Rashad nodded his appreciation, and then his priceless grin returned.
“I still can’t believe you buried that dope,” he chuckled, almost laughing his way out of his chair. “You’re crazy.”
Kevin grinned, for he was just thinking the same. Ghost, however, was not as impressed by Kevin’s story. He shook his head in disbelief while the blunt dangled from his lips.
“Man, y’all white boys don’t understand how good y’all got it.”
He took a long hit from the blunt. The embers burned red and crackled. Smoke curled from his nose and mouth as he continued.
“Y’all niggas ridin’ round with bricks, shootin’ guns, playin’ ghetto, yet we don’t reap the same consequences. Cops don’t even blink an eye at y’all. Period.”

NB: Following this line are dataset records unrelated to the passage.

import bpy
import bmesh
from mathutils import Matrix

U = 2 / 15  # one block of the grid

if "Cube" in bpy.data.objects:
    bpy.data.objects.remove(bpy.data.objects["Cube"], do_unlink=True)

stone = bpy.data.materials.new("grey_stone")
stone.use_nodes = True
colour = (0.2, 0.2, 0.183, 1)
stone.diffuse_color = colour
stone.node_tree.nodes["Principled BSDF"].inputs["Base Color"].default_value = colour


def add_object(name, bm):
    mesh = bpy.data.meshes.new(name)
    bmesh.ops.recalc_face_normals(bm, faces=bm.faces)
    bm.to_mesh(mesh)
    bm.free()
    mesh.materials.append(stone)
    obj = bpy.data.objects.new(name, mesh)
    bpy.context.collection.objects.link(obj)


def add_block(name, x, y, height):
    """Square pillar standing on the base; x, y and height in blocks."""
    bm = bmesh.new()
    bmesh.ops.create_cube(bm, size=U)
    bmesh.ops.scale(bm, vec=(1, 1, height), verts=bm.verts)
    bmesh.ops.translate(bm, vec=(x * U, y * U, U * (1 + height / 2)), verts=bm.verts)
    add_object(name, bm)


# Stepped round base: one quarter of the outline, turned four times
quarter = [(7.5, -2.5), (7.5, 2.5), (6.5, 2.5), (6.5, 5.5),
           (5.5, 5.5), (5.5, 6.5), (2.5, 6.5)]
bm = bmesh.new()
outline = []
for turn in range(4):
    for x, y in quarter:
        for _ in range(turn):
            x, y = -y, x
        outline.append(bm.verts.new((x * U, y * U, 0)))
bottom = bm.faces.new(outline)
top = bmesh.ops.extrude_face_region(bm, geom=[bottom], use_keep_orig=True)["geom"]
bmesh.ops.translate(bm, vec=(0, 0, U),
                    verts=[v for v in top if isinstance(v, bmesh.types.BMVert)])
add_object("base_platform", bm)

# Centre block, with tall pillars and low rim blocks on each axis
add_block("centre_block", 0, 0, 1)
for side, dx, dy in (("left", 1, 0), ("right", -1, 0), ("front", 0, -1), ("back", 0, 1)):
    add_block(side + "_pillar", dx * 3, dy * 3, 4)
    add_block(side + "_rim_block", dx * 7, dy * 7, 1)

He stated it all in a calm, matter of fact tone. His eyes then widened and his gaze drifted towards the cover of a vintage comic book lying on the table.

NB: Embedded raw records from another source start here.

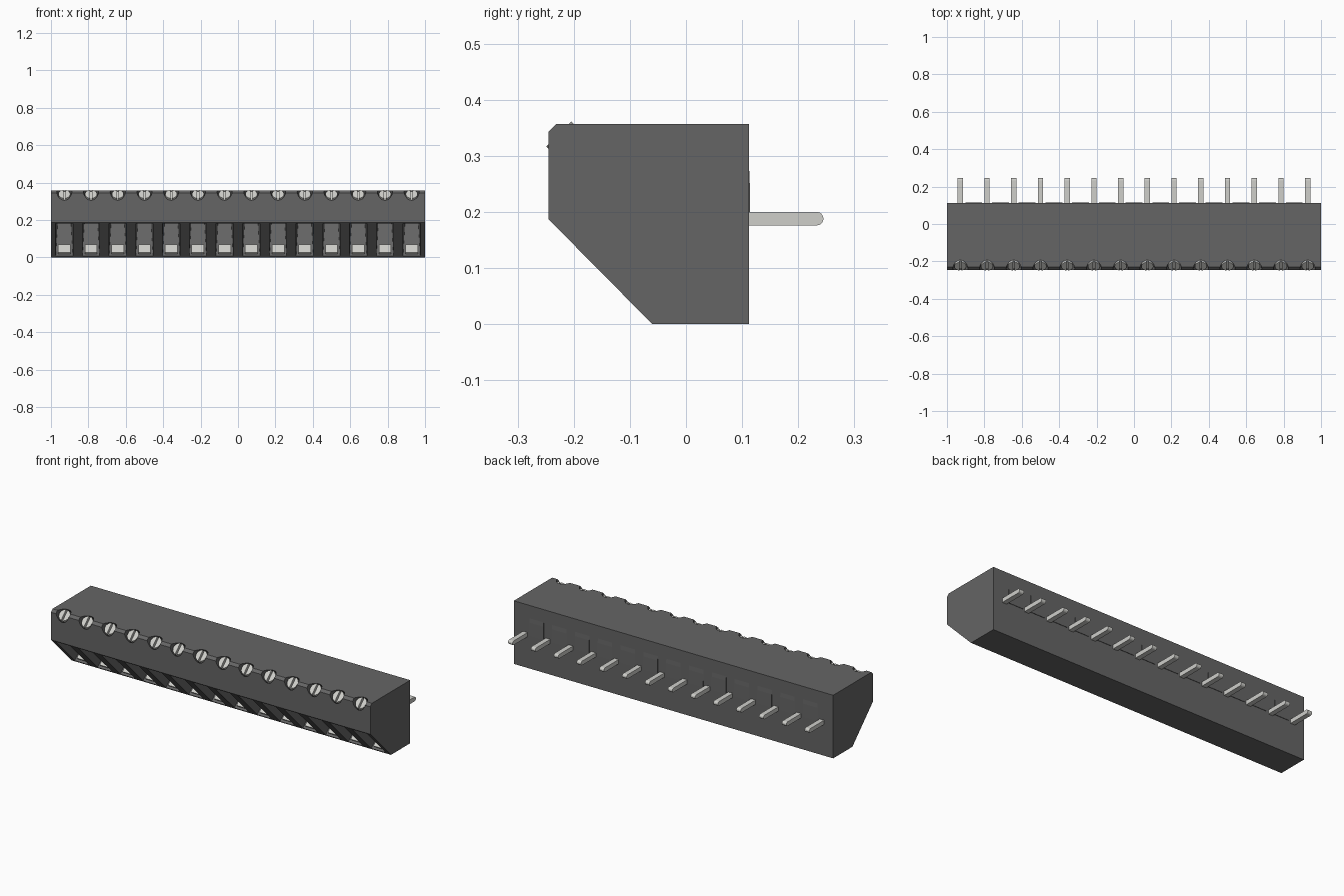
import bpy, bmesh, math
from mathutils import Matrix, Vector

if "Cube" in bpy.data.objects:
    bpy.data.objects.remove(bpy.data.objects["Cube"])

N = 14
PITCH = 2.0 / N
XS = [(i - (N - 1) / 2) * PITCH for i in range(N)]


def material(name, rgb):
    m = bpy.data.materials.new(name)
    m.diffuse_color = (*rgb, 1)
    m.use_nodes = True
    m.node_tree.nodes["Principled BSDF"].inputs["Base Color"].default_value = m.diffuse_color
    return m


DARK = material("dark_plastic", (0.13, 0.13, 0.13))
METAL = material("bright_metal", (0.62, 0.62, 0.59))


def make(name, bm, mat):
    bmesh.ops.recalc_face_normals(bm, faces=bm.faces[:])
    me = bpy.data.meshes.new(name)
    bm.to_mesh(me)
    bm.free()
    me.materials.append(mat)
    ob = bpy.data.objects.new(name, me)
    bpy.context.collection.objects.link(ob)
    return ob


def frame(x, y, z, degrees):
    return Matrix.Translation((x, y, z)) @ Matrix.Rotation(math.radians(degrees), 4, 'X')


def add_frustum(bm, mat, near, far):
    """Box between two rectangles, each (half width, y0, y1, z)."""
    verts = []
    for hw, y0, y1, z in (near, far):
        for x, y in ((-hw, y0), (hw, y0), (hw, y1), (-hw, y1)):
            verts.append(bm.verts.new(mat @ Vector((x, y, z))))
    bm.faces.new(verts[:4])
    bm.faces.new(verts[4:])
    for i in range(4):
        j = (i + 1) % 4
        bm.faces.new((verts[i], verts[j], verts[4 + j], verts[4 + i]))


def add_cone(bm, mat, r0, r1, z0, z1):
    bmesh.ops.create_cone(bm, cap_ends=True, segments=24, radius1=r0, radius2=r1,
                          depth=z1 - z0,
                          matrix=mat @ Matrix.Translation((0, 0, (z0 + z1) / 2)))


def extrude_x(bm, profile, x0, x1):
    face = bm.faces.new([bm.verts.new((x0, y, z)) for y, z in profile])
    res = bmesh.ops.extrude_face_region(bm, geom=[face])
    moved = [g for g in res["geom"] if isinstance(g, bmesh.types.BMVert)]
    bmesh.ops.translate(bm, verts=moved, vec=(x1 - x0, 0, 0))


def cut(ob, cutter):
    cutter.hide_render = True
    mod = ob.modifiers.new("cut", 'BOOLEAN')
    mod.operation = 'DIFFERENCE'
    mod.solver = 'EXACT'
    mod.object = cutter
    bpy.context.view_layer.objects.active = ob
    bpy.ops.object.modifier_apply(modifier=mod.name)
    bpy.data.objects.remove(cutter)


# housing: side profile run along the whole row
bm = bmesh.new()
extrude_x(bm, [(-0.245, 0.187), (-0.06, 0.0), (0.112, 0.0), (0.112, 0.357),
               (-0.231, 0.357), (-0.245, 0.343)], -1, 1)
housing = make("housing", bm, DARK)

# wire entries, square to the slanted face
bm = bmesh.new()
for x in XS:
    add_frustum(bm, frame(x, -0.1525, 0.0935, -45),
                (0.047, -0.125, 0.121, -0.02), (0.036, -0.105, 0.112, 0.24))
cut(housing, make("entry_cutter", bm, DARK))

# screw wells, square to the top front chamfer
bm = bmesh.new()
for x in XS:
    add_cone(bm, frame(x, -0.238, 0.35, 45), 0.033, 0.045, -0.055, 0.03)
cut(housing, make("well_cutter", bm, DARK))

# slotted clamp screws
bm = bmesh.new()
slots = bmesh.new()
for x in XS:
    f = frame(x, -0.238, 0.35, 45)
    add_cone(bm, f, 0.032, 0.032, -0.06, -0.016)
    add_frustum(slots, f, (0.005, -0.05, 0.05, -0.03), (0.005, -0.05, 0.05, 0.02))
screws = make("clamp_screws", bm, METAL)
cut(screws, make("slot_cutter", slots, METAL))

# metal clamp lips on the floor of each wire entry
bm = bmesh.new()
for x in XS:
    add_frustum(bm, frame(x, -0.1525, 0.0935, -45),
                (0.033, 0.108, 0.122, 0.012), (0.033, 0.106, 0.122, 0.07))
make("clamp_lips", bm, METAL)

# solder pins with rounded tips
bm = bmesh.new()
tip = [(0.233 + 0.012 * math.sin(a), 0.188 - 0.012 * math.cos(a))
       for a in (math.pi * k / 8 for k in range(9))]
for x in XS:
    extrude_x(bm, [(0.10, 0.2), (0.10, 0.176)] + tip, x - 0.014, x + 0.014)
make("solder_pins", bm, METAL)

# thin raised ribs on the back between the pins
bm = bmesh.new()
for x in XS[:-1]:
    c = x + PITCH / 2
    extrude_x(bm, [(0.11, 0.187), (0.1145, 0.187), (0.1135, 0.26), (0.11, 0.317)],
              c - 0.045, c + 0.045)
make("back_ribs", bm, DARK)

“You ever been to jail, K?”
The question caught Kevin off guard. Nevertheless, he gave Ghost his honest reply.
“No, I haven’t.” he mused. “I was arrested a few times when I was a teenager. Did a little stint in juvy. Then later I got sent to rehab and followed it with a year on probation. No jail time though.”
Kevin felt his guilt returning, although now it took a different form.
“Maaaaaan,” replied Ghost, laughing as he hit the blunt. “I’ve been arrested twice already this year, and only once was I doing something wrong.”
He leaned back into the couch and flashed a wide toothed smile at Kevin and Rashad. They both laughed.
“Rehab and probation, please,” Ghost continued. “That’s the white boy special. Meanwhile, your average judge ain’t got a problem slappin’ niggas with jail time without blinking an eye. Rehab and probation, pshhhhh.”
Ghost shook his head and handed Kevin the blunt. Kevin took a lengthy hit that nearly burned it to the roach. He then exhaled a plume that engulfed his face and replied,
“I feel you, but this shit is real. I almost got shot. My life here is pretty much over.”
The three fell silent. For the next minute, the only voice in the room came from the speakers. Ghost rocked back and rested his arm on the top of the sofa, behind Kevin’s head.
“Hey man, I ain’t tryna put you down or nothing,” he said. “I just had to throw in my two cents on this whole white-black Pittsburgh thing after hearing your little story. Now I know you’ve had a long day, so I’m done with this topic for the evening.”
He grinned and slapped Kevin on the shoulder.
“Just had to give you a little perspective first.”
Kevin chuckled as he passed the blunt back to Rashad. Ghost was absolutely right. Kevin was due for an increase in perspective. Having received a lifetime’s worth of reality during the afternoon, Kevin supposed a further dose of reality wouldn’t hurt him. So with an open mind, he pondered on the knowledge that Ghost had so eloquently presented. In fact, his own beliefs on the matter weren’t far off. In Kevin’s eyes, white people stole everything. They stole land, they stole ideas, they re-wrote history to their liking. Nothing was sacred, from musical preferences to clothing styles to general body language. Nothing. As one who mimicked urban culture, Kevin found himself guilty of these offenses. Yet for some odd reason he didn’t care in the slightest. Maybe he too was a part of the problem. Who could really say for sure anyway? It was certainly a troubling time to be alive.
As for the three companions, they spent the evening discussing an array of topics ranging from philosophy, to music, to science, to well, life itself.
For Kevin, it would be the first night since he could remember without dreams…
Alex K.A. was born and raised in Pittsburgh’s East End. At age 18, while attending Taylor Allderdice High School, Alex began his writing venture by crafting acapella hip-hop lyrics. In the seven years that followed, he released two full-length hip-hop projects, The Belgreen Sessions in 2012 and Bird’s Eye View in 2015. A month after the release of Bird’s Eye View, Alex set hip-hop aside to write his debut novella, Hell With the Lid Off, which he released in June 2016. In early 2017, he released his second novella, The Windmaker’s Daughter. As for the future, he plans to continue writing and releasing short stories of varying types.